> [Task objective]:
Extract every line from the records below that contains the word "scale".

> [Extracted data]:

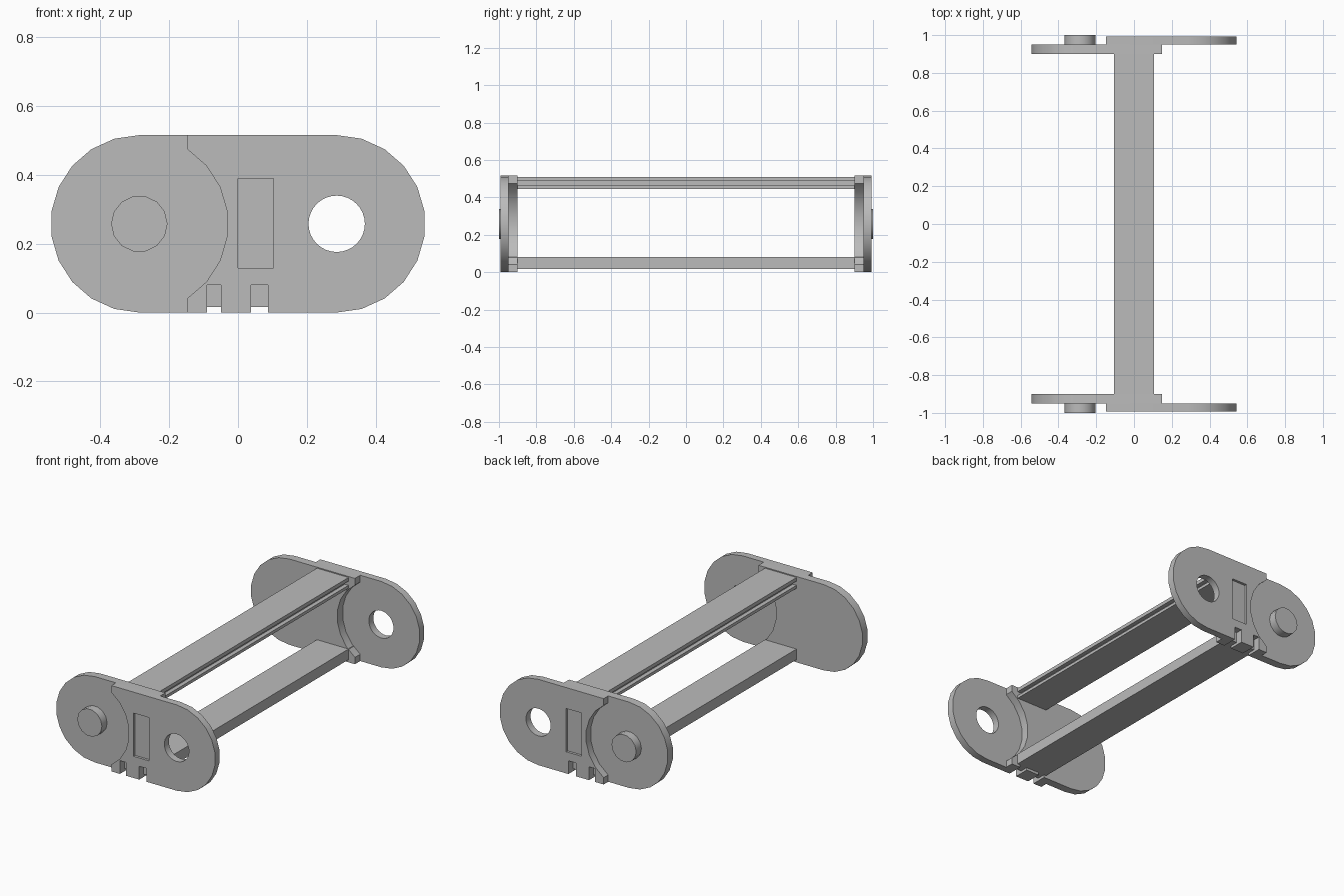
import bpy, bmesh, math

if "Cube" in bpy.data.objects:
    bpy.data.objects.remove(bpy.data.objects["Cube"], do_unlink=True)

grey = bpy.data.materials.new("light grey plastic")
grey.use_nodes = True
colour = (0.5, 0.5, 0.5, 1)
grey.diffuse_color = colour
grey.node_tree.nodes["Principled BSDF"].inputs["Base Color"].default_value = colour

R = 0.258        # end radius, also half the link height
CX = 0.287       # distance of each pivot from the middle
SEGMENTS = 22


def extrude(name, profile, y0, y1):
    """Solid from an (x, z) outline running from y0 to y1."""
    bm = bmesh.new()
    face = bm.faces.new([bm.verts.new((x, y0, z)) for x, z in profile])
    ext = bmesh.ops.extrude_face_region(bm, geom=[face])
    verts = [g for g in ext["geom"] if isinstance(g, bmesh.types.BMVert)]
    bmesh.ops.translate(bm, verts=verts, vec=(0, y1 - y0, 0))
    bmesh.ops.recalc_face_normals(bm, faces=bm.faces)
    mesh = bpy.data.meshes.new(name)
    bm.to_mesh(mesh)
    bm.free()
    mesh.materials.append(grey)
    obj = bpy.data.objects.new(name, mesh)
    bpy.context.collection.objects.link(obj)
    return obj


def rect(x0, x1, z0, z1):
    return [(x0, z0), (x1, z0), (x1, z1), (x0, z1)]


def circle(cx, r, n):
    return [(cx + r * math.cos(math.tau * i / n), R + r * math.sin(math.tau * i / n))
            for i in range(n)]


def arc(cx, first, last):
    """Points on a rounded end, counted in steps down from the top."""
    step = math.tau / SEGMENTS
    return [(cx + R * math.sin(k * step), R + R * math.cos(k * step))
            for k in range(first, last + 1)]


def ear(side):
    """Round at one end, hollowed at the other to clear the next link."""
    hollow = arc(-CX, 2, 9)[::-1]
    edge = hollow[0][0]
    outline = arc(CX, 0, 11) + [(edge, 0)] + hollow + [(edge, 2 * R)]
    return [(side * x, z) for x, z in outline]


def activate(obj):
    bpy.ops.object.select_all(action="DESELECT")
    obj.select_set(True)
    bpy.context.view_layer.objects.active = obj


def apply_modifier(obj, mod):
    activate(obj)
    bpy.ops.object.modifier_apply(modifier=mod.name)


def cut(obj, cutter):
    mod = obj.modifiers.new("cut", "BOOLEAN")
    mod.operation = "DIFFERENCE"
    mod.solver = "EXACT"
    mod.object = cutter
    apply_modifier(obj, mod)


# Side plate: outer layer with the hole, inner layer carrying the pin
outer = extrude("outer_plate", ear(1), -0.993, -0.95)
inner = extrude("inner_plate", ear(-1), -0.95, -0.9)
pin = extrude("pivot_pin", circle(-CX, 0.082, 14), -1.0, -0.94)

# Pivot hole, shallow window and bottom notches
hole = extrude("hole_cutter", circle(CX, 0.082, 32), -1.1, -0.8)
window = extrude("window_cutter", rect(0, 0.103, 0.13, 0.39), -1.1, -0.978)
notches = [extrude("notch_cutter", rect(x0, x1, -0.1, 0.08), -1.1, -0.8)
           for x0, x1 in ((-0.09, -0.05), (0.038, 0.087))]
cutters = [hole, window] + notches
for c in cutters:
    c.hide_render = True
for c in cutters:
    cut(outer, c)
for c in notches:
    cut(inner, c)
for c in cutters:
    bpy.data.objects.remove(c, do_unlink=True)

# Same plate at the back
for part in (outer, inner, pin):
    mod = part.modifiers.new("mirror", "MIRROR")
    mod.use_axis = (False, True, False)
    mod.use_mirror_merge = False
    apply_modifier(part, mod)

# Cross bars: plain below, grooved along both sides above
W = 0.105
lower = extrude("lower_bar", rect(-W, W, 0.016, 0.08), -0.95, 0.95)
half = [(W, 0.445), (W, 0.463), (W - 0.025, 0.463),
        (W - 0.025, 0.488), (W, 0.488), (W, 0.51)]
upper = extrude("upper_bar", half + [(-x, z) for x, z in reversed(half)], -0.92, 0.92)

for part in (outer, inner, pin, lower, upper):
    activate(part)
    bpy.ops.object.shade_smooth_by_angle(angle=math.radians(30))
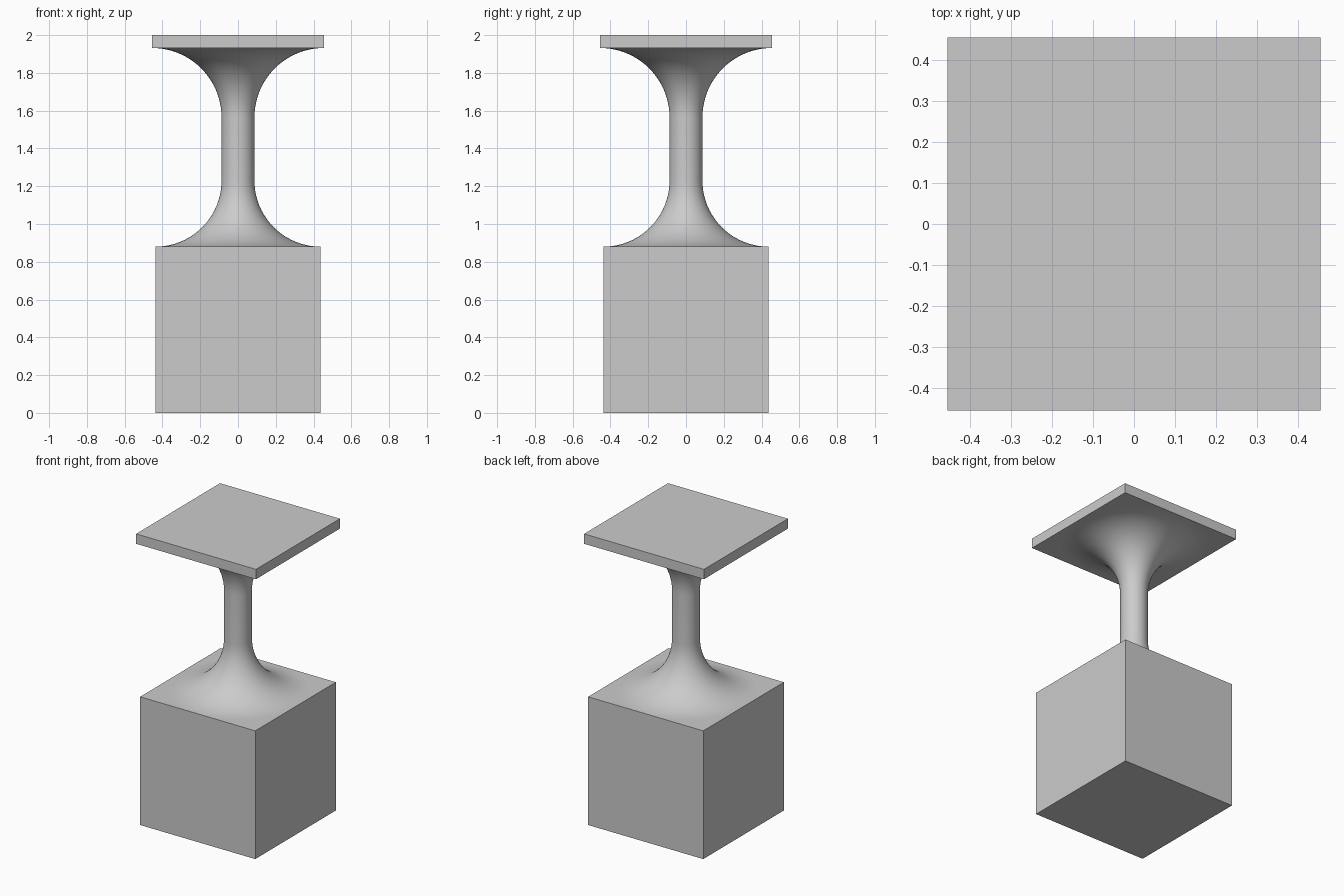
import bpy, math
from math import sin, cos, pi

old = bpy.data.objects.get("Cube")
if old:
    bpy.data.objects.remove(old)

grey = bpy.data.materials.new("light grey")
grey.use_nodes = True
colour = (0.6, 0.6, 0.6, 1)
grey.diffuse_color = colour
grey.node_tree.nodes["Principled BSDF"].inputs["Base Color"].default_value = colour

BLOCK_TOP, SLAB_BOTTOM, HEIGHT = 0.88, 1.932, 2.0
BLOCK_HALF, SLAB_HALF, STEM_R = 0.437, 0.455, 0.087


def box(name, half, z0, z1):
    bpy.ops.mesh.primitive_cube_add(size=1, location=(0, 0, (z0 + z1) / 2))
    ob = bpy.context.object
    ob.name = name
    ob.scale = (2 * half, 2 * half, z1 - z0)
    bpy.ops.object.transform_apply(location=False, rotation=False, scale=True)
    ob.data.materials.append(grey)


# Square base block and thin square top
box("base_block", BLOCK_HALF, 0, BLOCK_TOP)
box("top_slab", SLAB_HALF, SLAB_BOTTOM, HEIGHT)

# Round stem flaring in a quarter circle at each end
STEPS, SIDES = 20, 64
low_r, high_r = BLOCK_HALF - STEM_R, SLAB_HALF - STEM_R
angles = [pi / 2 * i / STEPS for i in range(STEPS + 1)]
profile = [(BLOCK_HALF - low_r * sin(a), BLOCK_TOP + low_r * (1 - cos(a))) for a in angles]
profile += [(SLAB_HALF - high_r * cos(a), SLAB_BOTTOM - high_r * (1 - sin(a))) for a in angles]

verts = [(r * cos(2 * pi * s / SIDES), r * sin(2 * pi * s / SIDES), z)
         for r, z in profile for s in range(SIDES)]
faces = []
for k in range(len(profile) - 1):
    for s in range(SIDES):
        t = (s + 1) % SIDES
        faces.append((k * SIDES + s, k * SIDES + t, (k + 1) * SIDES + t, (k + 1) * SIDES + s))

mesh = bpy.data.meshes.new("flared_stem")
mesh.from_pydata(verts, [], faces)
mesh.materials.append(grey)
stem = bpy.data.objects.new("flared_stem", mesh)
bpy.context.collection.objects.link(stem)
bpy.ops.object.select_all(action="DESELECT")
stem.select_set(True)
bpy.context.view_layer.objects.active = stem
bpy.ops.object.shade_smooth_by_angle(angle=math.radians(40))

> [Expected answer]:
    ob.scale = (2 * half, 2 * half, z1 - z0)
    bpy.ops.object.transform_apply(location=False, rotation=False, scale=True)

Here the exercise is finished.